Without including any picture, return the complete set of records exactly.

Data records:
◆ ◆ ◆ ◆ ◆ ◆ ◆

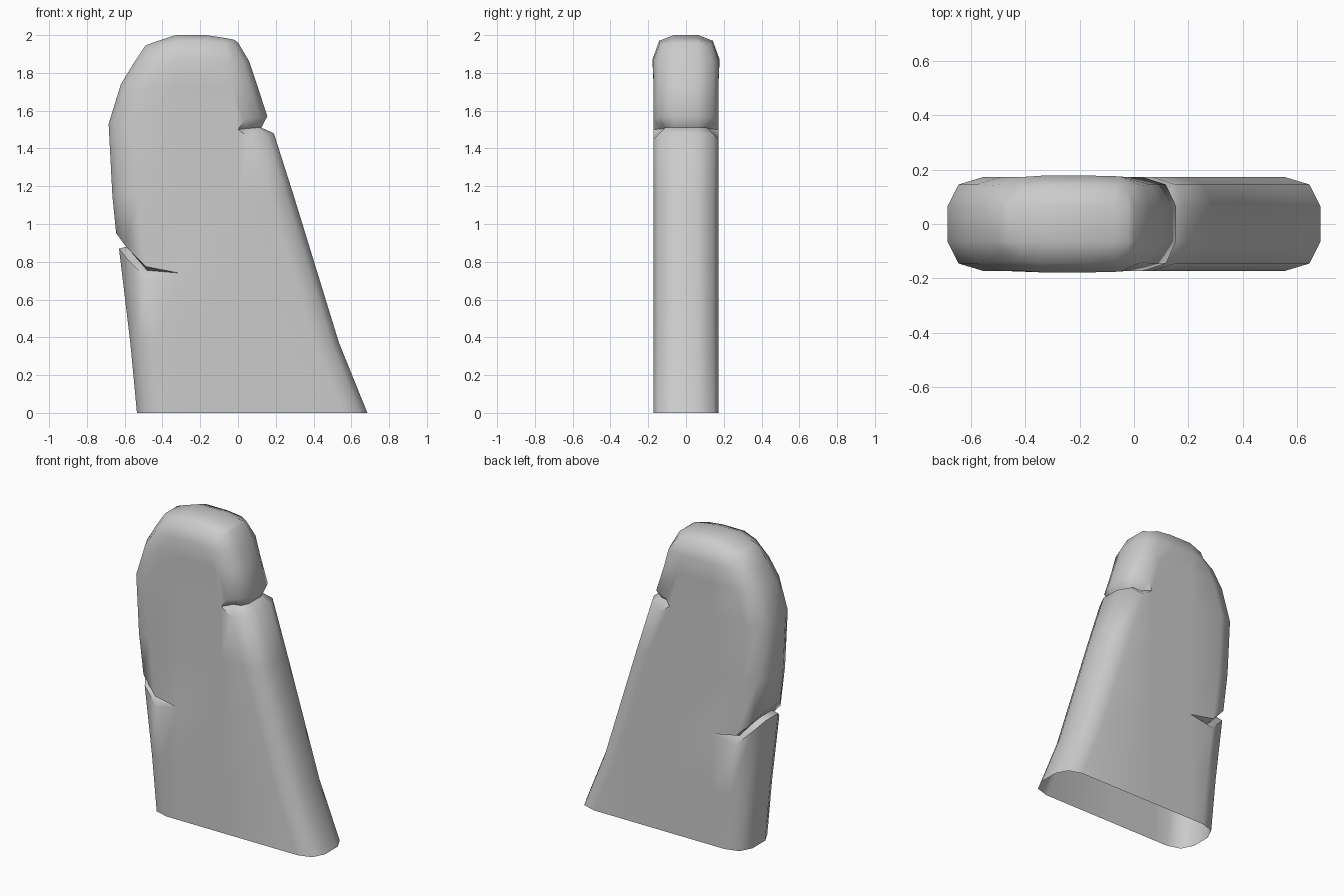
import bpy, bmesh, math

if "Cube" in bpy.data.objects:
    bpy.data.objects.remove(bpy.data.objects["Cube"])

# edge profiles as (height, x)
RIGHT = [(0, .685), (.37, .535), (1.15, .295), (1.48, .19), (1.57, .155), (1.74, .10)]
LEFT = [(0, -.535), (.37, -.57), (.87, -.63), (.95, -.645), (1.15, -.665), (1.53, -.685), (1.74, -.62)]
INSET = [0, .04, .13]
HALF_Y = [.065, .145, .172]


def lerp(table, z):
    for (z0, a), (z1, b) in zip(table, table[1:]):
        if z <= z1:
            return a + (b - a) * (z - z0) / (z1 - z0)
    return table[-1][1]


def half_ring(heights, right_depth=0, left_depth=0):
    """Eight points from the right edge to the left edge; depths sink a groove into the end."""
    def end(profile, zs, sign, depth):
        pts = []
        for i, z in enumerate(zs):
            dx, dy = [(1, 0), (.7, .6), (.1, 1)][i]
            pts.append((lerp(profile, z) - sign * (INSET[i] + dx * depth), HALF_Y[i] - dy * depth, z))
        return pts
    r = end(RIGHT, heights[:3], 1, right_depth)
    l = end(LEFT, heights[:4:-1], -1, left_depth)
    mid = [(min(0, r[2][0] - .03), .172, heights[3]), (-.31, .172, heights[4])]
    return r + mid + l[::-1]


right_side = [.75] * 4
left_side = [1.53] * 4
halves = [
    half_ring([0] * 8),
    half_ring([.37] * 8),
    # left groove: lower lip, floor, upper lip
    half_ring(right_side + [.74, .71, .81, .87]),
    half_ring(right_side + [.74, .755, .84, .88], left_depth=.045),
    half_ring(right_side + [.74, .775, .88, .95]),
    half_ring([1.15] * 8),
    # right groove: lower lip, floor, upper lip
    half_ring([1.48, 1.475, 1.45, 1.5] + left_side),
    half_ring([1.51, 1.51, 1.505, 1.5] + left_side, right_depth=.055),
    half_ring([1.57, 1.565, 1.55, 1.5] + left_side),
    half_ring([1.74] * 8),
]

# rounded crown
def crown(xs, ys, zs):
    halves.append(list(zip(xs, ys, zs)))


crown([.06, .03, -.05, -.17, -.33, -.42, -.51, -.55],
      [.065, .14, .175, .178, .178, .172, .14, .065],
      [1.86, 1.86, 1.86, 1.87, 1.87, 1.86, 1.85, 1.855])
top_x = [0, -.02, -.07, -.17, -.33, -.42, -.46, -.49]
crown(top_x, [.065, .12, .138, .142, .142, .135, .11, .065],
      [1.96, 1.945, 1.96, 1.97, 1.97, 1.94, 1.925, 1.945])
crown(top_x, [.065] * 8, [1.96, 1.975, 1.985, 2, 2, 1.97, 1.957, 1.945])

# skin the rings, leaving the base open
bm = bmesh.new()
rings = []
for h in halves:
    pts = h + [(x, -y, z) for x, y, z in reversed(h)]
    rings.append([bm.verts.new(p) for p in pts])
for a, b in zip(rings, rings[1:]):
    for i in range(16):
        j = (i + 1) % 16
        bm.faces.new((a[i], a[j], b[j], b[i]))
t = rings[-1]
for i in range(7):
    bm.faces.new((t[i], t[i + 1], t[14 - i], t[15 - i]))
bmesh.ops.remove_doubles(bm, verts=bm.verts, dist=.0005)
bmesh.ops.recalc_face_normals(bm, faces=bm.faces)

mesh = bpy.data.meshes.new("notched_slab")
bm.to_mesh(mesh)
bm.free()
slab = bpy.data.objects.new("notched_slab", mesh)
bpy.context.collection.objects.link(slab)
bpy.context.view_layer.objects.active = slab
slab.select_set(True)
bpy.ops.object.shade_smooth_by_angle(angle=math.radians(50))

◆ ◆ ◆ ◆ ◆ ◆ ◆

Task response —
import bpy, bmesh, math

if "Cube" in bpy.data.objects:
    bpy.data.objects.remove(bpy.data.objects["Cube"])

# edge profiles as (height, x)
RIGHT = [(0, .685), (.37, .535), (1.15, .295), (1.48, .19), (1.57, .155), (1.74, .10)]
LEFT = [(0, -.535), (.37, -.57), (.87, -.63), (.95, -.645), (1.15, -.665), (1.53, -.685), (1.74, -.62)]
INSET = [0, .04, .13]
HALF_Y = [.065, .145, .172]


def lerp(table, z):
    for (z0, a), (z1, b) in zip(table, table[1:]):
        if z <= z1:
            return a + (b - a) * (z - z0) / (z1 - z0)
    return table[-1][1]


def half_ring(heights, right_depth=0, left_depth=0):
    """Eight points from the right edge to the left edge; depths sink a groove into the end."""
    def end(profile, zs, sign, depth):
        pts = []
        for i, z in enumerate(zs):
            dx, dy = [(1, 0), (.7, .6), (.1, 1)][i]
            pts.append((lerp(profile, z) - sign * (INSET[i] + dx * depth), HALF_Y[i] - dy * depth, z))
        return pts
    r = end(RIGHT, heights[:3], 1, right_depth)
    l = end(LEFT, heights[:4:-1], -1, left_depth)
    mid = [(min(0, r[2][0] - .03), .172, heights[3]), (-.31, .172, heights[4])]
    return r + mid + l[::-1]


right_side = [.75] * 4
left_side = [1.53] * 4
halves = [
    half_ring([0] * 8),
    half_ring([.37] * 8),
    # left groove: lower lip, floor, upper lip
    half_ring(right_side + [.74, .71, .81, .87]),
    half_ring(right_side + [.74, .755, .84, .88], left_depth=.045),
    half_ring(right_side + [.74, .775, .88, .95]),
    half_ring([1.15] * 8),
    # right groove: lower lip, floor, upper lip
    half_ring([1.48, 1.475, 1.45, 1.5] + left_side),
    half_ring([1.51, 1.51, 1.505, 1.5] + left_side, right_depth=.055),
    half_ring([1.57, 1.565, 1.55, 1.5] + left_side),
    half_ring([1.74] * 8),
]

# rounded crown
def crown(xs, ys, zs):
    halves.append(list(zip(xs, ys, zs)))


crown([.06, .03, -.05, -.17, -.33, -.42, -.51, -.55],
      [.065, .14, .175, .178, .178, .172, .14, .065],
      [1.86, 1.86, 1.86, 1.87, 1.87, 1.86, 1.85, 1.855])
top_x = [0, -.02, -.07, -.17, -.33, -.42, -.46, -.49]
crown(top_x, [.065, .12, .138, .142, .142, .135, .11, .065],
      [1.96, 1.945, 1.96, 1.97, 1.97, 1.94, 1.925, 1.945])
crown(top_x, [.065] * 8, [1.96, 1.975, 1.985, 2, 2, 1.97, 1.957, 1.945])

# skin the rings, leaving the base open
bm = bmesh.new()
rings = []
for h in halves:
    pts = h + [(x, -y, z) for x, y, z in reversed(h)]
    rings.append([bm.verts.new(p) for p in pts])
for a, b in zip(rings, rings[1:]):
    for i in range(16):
        j = (i + 1) % 16
        bm.faces.new((a[i], a[j], b[j], b[i]))
t = rings[-1]
for i in range(7):
    bm.faces.new((t[i], t[i + 1], t[14 - i], t[15 - i]))
bmesh.ops.remove_doubles(bm, verts=bm.verts, dist=.0005)
bmesh.ops.recalc_face_normals(bm, faces=bm.faces)

mesh = bpy.data.meshes.new("notched_slab")
bm.to_mesh(mesh)
bm.free()
slab = bpy.data.objects.new("notched_slab", mesh)
bpy.context.collection.objects.link(slab)
bpy.context.view_layer.objects.active = slab
slab.select_set(True)
bpy.ops.object.shade_smooth_by_angle(angle=math.radians(50))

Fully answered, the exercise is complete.